Entries shown
========================================================================

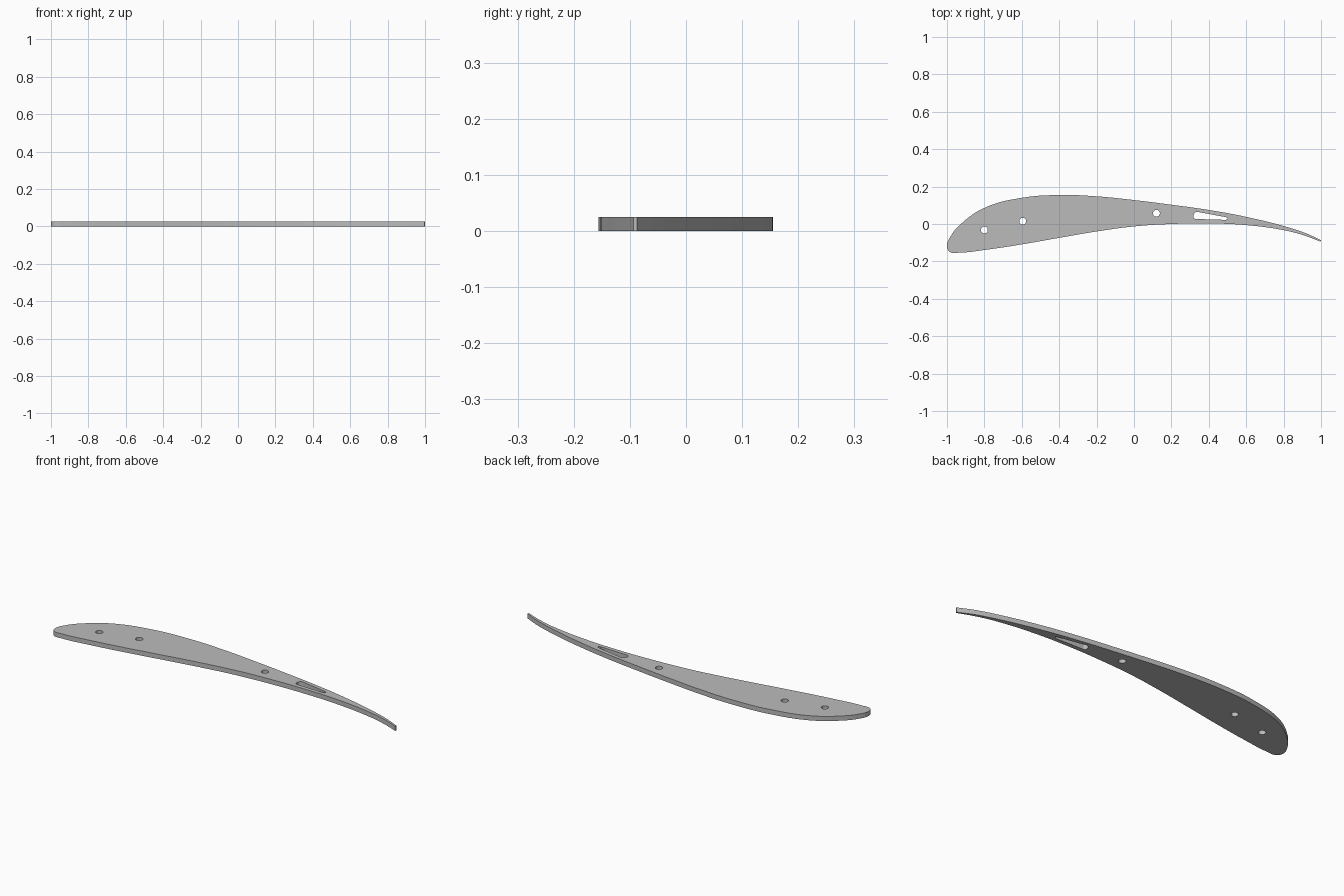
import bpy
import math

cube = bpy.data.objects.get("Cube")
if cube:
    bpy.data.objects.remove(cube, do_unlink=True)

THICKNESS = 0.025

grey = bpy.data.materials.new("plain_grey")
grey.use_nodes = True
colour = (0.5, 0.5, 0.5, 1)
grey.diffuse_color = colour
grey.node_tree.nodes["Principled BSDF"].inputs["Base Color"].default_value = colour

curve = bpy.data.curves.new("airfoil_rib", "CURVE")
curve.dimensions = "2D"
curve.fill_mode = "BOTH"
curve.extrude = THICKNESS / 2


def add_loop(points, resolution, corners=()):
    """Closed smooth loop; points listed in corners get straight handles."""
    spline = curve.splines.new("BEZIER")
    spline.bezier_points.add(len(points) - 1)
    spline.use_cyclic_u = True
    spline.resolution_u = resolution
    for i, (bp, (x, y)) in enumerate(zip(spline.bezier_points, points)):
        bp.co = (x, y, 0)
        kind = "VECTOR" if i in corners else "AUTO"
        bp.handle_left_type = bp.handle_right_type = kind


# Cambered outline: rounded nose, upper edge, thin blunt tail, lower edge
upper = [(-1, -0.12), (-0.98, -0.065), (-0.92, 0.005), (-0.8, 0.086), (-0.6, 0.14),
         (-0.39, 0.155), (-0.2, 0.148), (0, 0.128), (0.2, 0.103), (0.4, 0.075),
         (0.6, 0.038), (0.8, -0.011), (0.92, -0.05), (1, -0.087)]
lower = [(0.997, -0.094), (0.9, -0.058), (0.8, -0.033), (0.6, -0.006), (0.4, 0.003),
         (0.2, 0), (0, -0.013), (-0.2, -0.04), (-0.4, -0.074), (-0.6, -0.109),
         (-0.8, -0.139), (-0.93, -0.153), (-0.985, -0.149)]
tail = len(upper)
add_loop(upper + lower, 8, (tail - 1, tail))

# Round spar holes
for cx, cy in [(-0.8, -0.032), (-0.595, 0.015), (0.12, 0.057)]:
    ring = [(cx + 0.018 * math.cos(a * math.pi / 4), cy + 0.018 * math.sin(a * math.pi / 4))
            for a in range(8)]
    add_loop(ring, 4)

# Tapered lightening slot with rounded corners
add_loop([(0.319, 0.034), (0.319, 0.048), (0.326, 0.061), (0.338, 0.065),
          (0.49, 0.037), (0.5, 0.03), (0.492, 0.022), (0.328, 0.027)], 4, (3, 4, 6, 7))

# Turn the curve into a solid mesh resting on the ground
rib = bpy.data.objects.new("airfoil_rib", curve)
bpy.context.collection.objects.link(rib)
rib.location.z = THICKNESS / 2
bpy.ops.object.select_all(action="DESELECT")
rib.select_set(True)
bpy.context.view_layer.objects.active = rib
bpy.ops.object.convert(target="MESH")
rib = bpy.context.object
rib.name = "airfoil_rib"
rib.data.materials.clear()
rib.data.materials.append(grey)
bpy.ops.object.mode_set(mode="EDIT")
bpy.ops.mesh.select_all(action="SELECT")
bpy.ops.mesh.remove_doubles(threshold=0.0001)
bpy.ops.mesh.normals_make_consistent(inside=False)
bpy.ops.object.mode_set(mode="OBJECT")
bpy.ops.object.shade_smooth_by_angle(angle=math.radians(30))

========================================================================

Gather each line in the data that holds the string "curve".

Solution for this exercise
curve = bpy.data.curves.new("airfoil_rib", "CURVE")
curve.dimensions = "2D"
curve.fill_mode = "BOTH"
curve.extrude = THICKNESS / 2
    spline = curve.splines.new("BEZIER")
# Turn the curve into a solid mesh resting on the ground
rib = bpy.data.objects.new("airfoil_rib", curve)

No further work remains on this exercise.